In a lot of ways, you are just like the weather with families: A series of basic forms, but rarely predictable. However, when you shine like the sun, the warmth is exquisite.

In addition to my time spent with families affected by you, I’ve met with you personally quite a bit. You have a lot of stuff that can come with you.

It’s almost like every time I see you, you’re wearing a different backpack full of stuff like: Anxiety (social, separation), depression (which can lead to aggression), echolalia, sensitivity to changes in your environment. You also carry with you unique methods to interpreting your surroundings. You enjoy certain sounds, feelings, and movements more than most. 

You have taught me so much, Autism. So, I have created this list of things you have taught me, for which I am grateful:

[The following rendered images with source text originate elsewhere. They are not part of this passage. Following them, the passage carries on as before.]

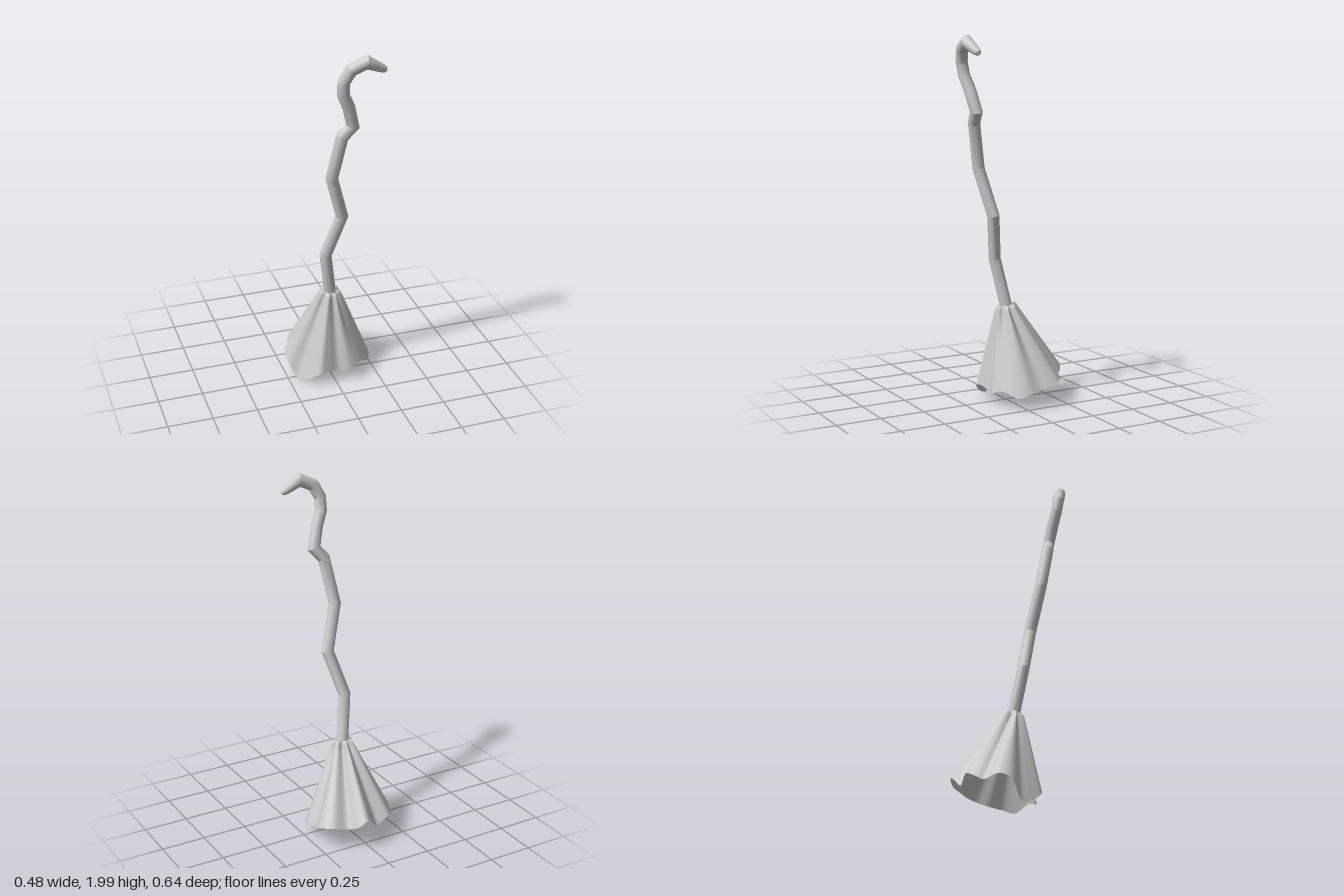
import * as THREE from 'three';
import { toCreasedNormals } from 'three/addons/utils/BufferGeometryUtils.js';

const V = (x, y, z) => new THREE.Vector3(x, y, z);

// Joins equal-sized closed rings of points into one surface.
function loft(rings) {
  const n = rings[0].length, index = [];
  for (let i = 0; i < rings.length - 1; i++) {
    for (let j = 0; j < n; j++) {
      const a = i * n + j, b = i * n + (j + 1) % n;
      index.push(a, a + n, b, b, a + n, b + n);
    }
  }
  const geometry = new THREE.BufferGeometry().setFromPoints(rings.flat());
  geometry.setIndex(index);
  geometry.computeVertexNormals();
  return geometry;
}

// Crooked handle: a round section swept along straight pieces with mitred joints.
function handleGeometry() {
  const path = [ // x, y, z, radius
    [0.006, 0.5, -0.007, 0.033], [-0.04, 0.79, 0.047, 0.033], [0.037, 1.04, 0.097, 0.033],
    [-0.037, 1.29, 0.146, 0.033], [0.003, 1.54, 0.194, 0.033], [0.055, 1.6, 0.207, 0.033],
    [0.026, 1.71, 0.228, 0.033], [-0.01, 1.79, 0.245, 0.032], [-0.012, 1.86, 0.258, 0.032],
    [0.022, 1.926, 0.272, 0.033], [0.1, 1.962, 0.284, 0.034], [0.185, 1.917, 0.273, 0.022],
    [0.203, 1.908, 0.271, 0.016], [0.212, 1.903, 0.27, 0.003],
  ];
  const points = path.map(([x, y, z]) => V(x, y, z));
  const direction = i => points[i + 1].clone().sub(points[i]).normalize();
  const sides = 20, last = points.length - 1;
  const first = direction(0);
  const u = V(1, 0, 0).cross(first).normalize(), v = first.clone().cross(u);
  let ring = [];
  for (let j = 0; j < sides; j++) {
    const a = j / sides * Math.PI * 2;
    ring.push(points[0].clone().addScaledVector(u, Math.cos(a) * path[0][3])
      .addScaledVector(v, Math.sin(a) * path[0][3]));
  }
  const rings = [ring];
  for (let i = 1; i <= last; i++) {
    const d = direction(i - 1);
    const normal = i < last ? d.clone().add(direction(i)).normalize() : d;
    const scale = path[i][3] / path[i - 1][3];
    ring = ring.map(p => {
      const t = points[i].clone().sub(p).dot(normal) / d.dot(normal);
      return p.clone().addScaledVector(d, t).sub(points[i]).multiplyScalar(scale).add(points[i]);
    });
    rings.push(ring);
  }
  return toCreasedNormals(loft(rings), 0.44);
}

// Fluted skirt: straight folds running from a tight collar to a wavy hem.
function skirtGeometry() {
  const hem = [ // x, y, z, collar radius
    [0.24, 0.085, -0.02, 0.066], [0.22, 0.065, 0.04, 0.055], [0.15, 0.098, 0.1, 0.042],
    [0.08, 0.075, 0.132, 0.06], [0.015, 0.066, 0.112, 0.042], [-0.05, 0.088, 0.125, 0.052],
    [-0.1, 0.08, 0.132, 0.06], [-0.16, 0.02, 0.07, 0.048], [-0.2, 0.008, 0.008, 0.04],
    [-0.235, 0.08, -0.03, 0.055], [-0.243, 0.12, -0.07, 0.063], [-0.235, 0.128, -0.12, 0.055],
    [-0.202, 0.105, -0.18, 0.04], [-0.188, 0.125, -0.22, 0.05], [-0.145, 0.15, -0.263, 0.064],
    [-0.06, 0.113, -0.28, 0.042], [-0.02, 0.15, -0.305, 0.054], [0.03, 0.18, -0.322, 0.067],
    [0.07, 0.15, -0.308, 0.055], [0.11, 0.122, -0.253, 0.038], [0.19, 0.14, -0.237, 0.06],
    [0.23, 0.135, -0.2, 0.064], [0.24, 0.122, -0.16, 0.055], [0.23, 0.1, -0.1, 0.04],
  ];
  const count = 144;
  const curve = new THREE.CatmullRomCurve3(hem.map(([x, y, z]) => V(x, y, z)), true);
  const radii = new THREE.CatmullRomCurve3(hem.map(h => V(h[3], 0, 0)), true);
  const edge = [], collar = [], lip = [], neck = [];
  for (let j = 0; j < count; j++) {
    const p = curve.getPoint(j / count), r = radii.getPoint(j / count).x;
    const a = Math.atan2(p.z + 0.09, p.x);
    const around = (radius, y) => {
      const z = Math.sin(a) * radius;
      return V(Math.cos(a) * radius, y - 0.15 * z, z);
    };
    edge.push(p);
    collar.push(around(r, 0.52));
    lip.push(around(r * 0.8 + 0.003, 0.541));
    neck.push(around(0.027, 0.537));
  }
  const rings = [neck, lip, collar], steps = 14;
  for (let i = 1; i <= steps; i++) {
    const t = i / steps;
    rings.push(collar.map((c, j) => c.clone().lerp(edge[j], t)));
  }
  return loft(rings);
}

export function createModel() {
  const model = new THREE.Group();
  model.name = 'crookedBroom';
  const add = (name, geometry) => {
    const mesh = new THREE.Mesh(geometry,
      new THREE.MeshStandardMaterial({ color: 0xcccccc, side: THREE.DoubleSide }));
    mesh.name = name;
    model.add(mesh);
  };
  add('handle', handleGeometry());
  add('skirt', skirtGeometry());
  return model;
}
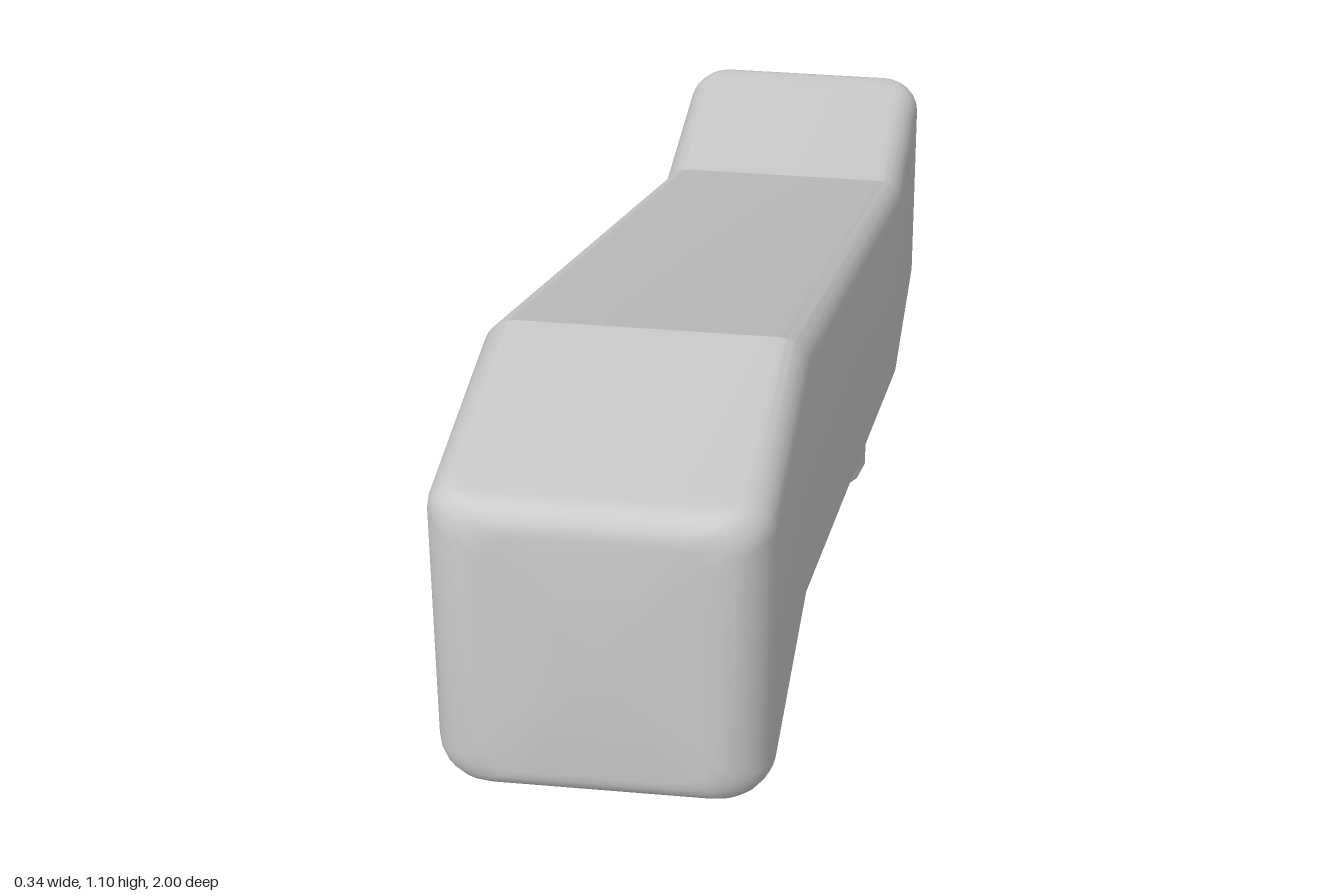
import * as THREE from 'three';
import { toCreasedNormals } from 'three/addons/utils/BufferGeometryUtils.js';

const HALF = 0.17;   // half width and half height of the arm
const SEG = 6;       // steps per rounded corner

// Height of the arm's centre line: level ends joined by a straight slope
const centreY = (z) => 0.675 + 0.255 * THREE.MathUtils.clamp(z / 0.65, -1, 1);

// Rounded-rectangle cross-section at z, narrowing into the rounded ends
function section(z) {
  const inset = (size) => {
    const d = Math.max(0, (Math.abs(z) - (1 - size)) / size);
    return size * (1 - Math.sqrt(Math.max(0, 1 - d * d)));
  };
  const w = HALF - inset(0.06), h = HALF - inset(0.03);
  const r = 0.035, ring = [];
  for (let q = 0; q < 4; q++) {
    const sx = q === 0 || q === 3 ? 1 : -1, sy = q < 2 ? 1 : -1;
    for (let k = 0; k <= SEG; k++) {
      const a = (q + k / SEG) * Math.PI / 2;
      ring.push([sx * (w - r) + r * Math.cos(a), centreY(z) + sy * (h - r) + r * Math.sin(a), z]);
    }
  }
  return ring;
}

function armGeometry() {
  // Stations from the front end to the back end
  const end = [];
  for (let i = 0; i <= 8; i++) end.push(0.94 + 0.06 * Math.cos(i / 8 * Math.PI / 2));
  const stations = [...end, 0.65, -0.65, ...end.map((z) => -z).reverse()];
  const rings = stations.map(section), n = rings[0].length;
  const pos = rings.flat(2), index = [];
  for (let i = 0; i < rings.length - 1; i++) {
    for (let j = 0; j < n; j++) {
      const a = i * n + j, b = i * n + (j + 1) % n;
      index.push(a, a + n, b, b, a + n, b + n);
    }
  }
  // Flat end caps
  const front = pos.length / 3, back = front + 1, last = (rings.length - 1) * n;
  pos.push(0, centreY(1), 1, 0, centreY(-1), -1);
  for (let j = 0; j < n; j++) {
    const k = (j + 1) % n;
    index.push(front, j, k, back, last + k, last + j);
  }
  const g = new THREE.BufferGeometry();
  g.setAttribute('position', new THREE.Float32BufferAttribute(pos, 3));
  g.setIndex(index);
  return toCreasedNormals(g, 0.35);
}

export function createModel() {
  const model = new THREE.Group();
  model.name = 'crankHandle';

  const arm = new THREE.Mesh(armGeometry(), new THREE.MeshStandardMaterial({ color: 0xcccccc }));
  arm.name = 'arm';
  model.add(arm);

  // Hollow peg under the low end
  const peg = new THREE.Mesh(
    new THREE.CylinderGeometry(0.115, 0.115, 0.27, 16, 1, true),
    new THREE.MeshStandardMaterial({ color: 0xcccccc, side: THREE.DoubleSide })
  );
  peg.name = 'peg';
  peg.position.set(0, 0.135, -0.82);
  model.add(peg);

  return model;
}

    1. Whether I see you in a child, an adolescent, or an adult you are still a child, an adolescent, or an adult. You thrive and struggle along with everybody else across these life stages. 
    2. You impact families in a very real and very serious way. It’s not necessarily a negative impact, but you kinda influence every single decision families have to make. 
    3. You don’t define individuals. Individuals define you. 
    4. The more awareness and knowledge we have about you is always good. In the past 15 years, I have witnessed the benefits of schools and families getting to know you a bit more. 
    5. You have started to find real voices through individuals like John Elder Robison, Temple Grandin, and even Amy Schumer! 
    6. You are all over the place! I really do see you everywhere nowadays. Billboards, at the playground, at school. I’m starting to think you’ve always been everywhere, but we’re all learning how to find you. 
    7. The years of research and work that have surrounded you has helped me a lot. I look to it quite a bit because every time I think I’ve figured you out, you keep surprising me. 
    8. You share a lot of similarities with others. ADHD reminds me of you in a lot of ways. Dyslexia reminds me of you in a lot of ways. Anxiety and OCD remind me of you in a lot of ways. However, like flowers in a garden, you all grow and look different enough. 
    9. I’ve learned to never “Google” you. It’s just too much to handle. I’ve learned to find folks that know you personally, that work with you in school. You are much more understood in the real-life context we find you. 
    10. Finally, I’ve learned to respect you for what you are. I accept you completely into my life and the lives of others. You are real and I see you. I don’t think you’re a code that needs to be cracked. I think you exist in real kids, real individuals and just as we should work to accept all kids and individuals, we should work to accept you as you are.

Anyway, I know you won’t call me, but I know how to find you. Be nice to your mom and eat more vegetables. 


Your Pal, Ben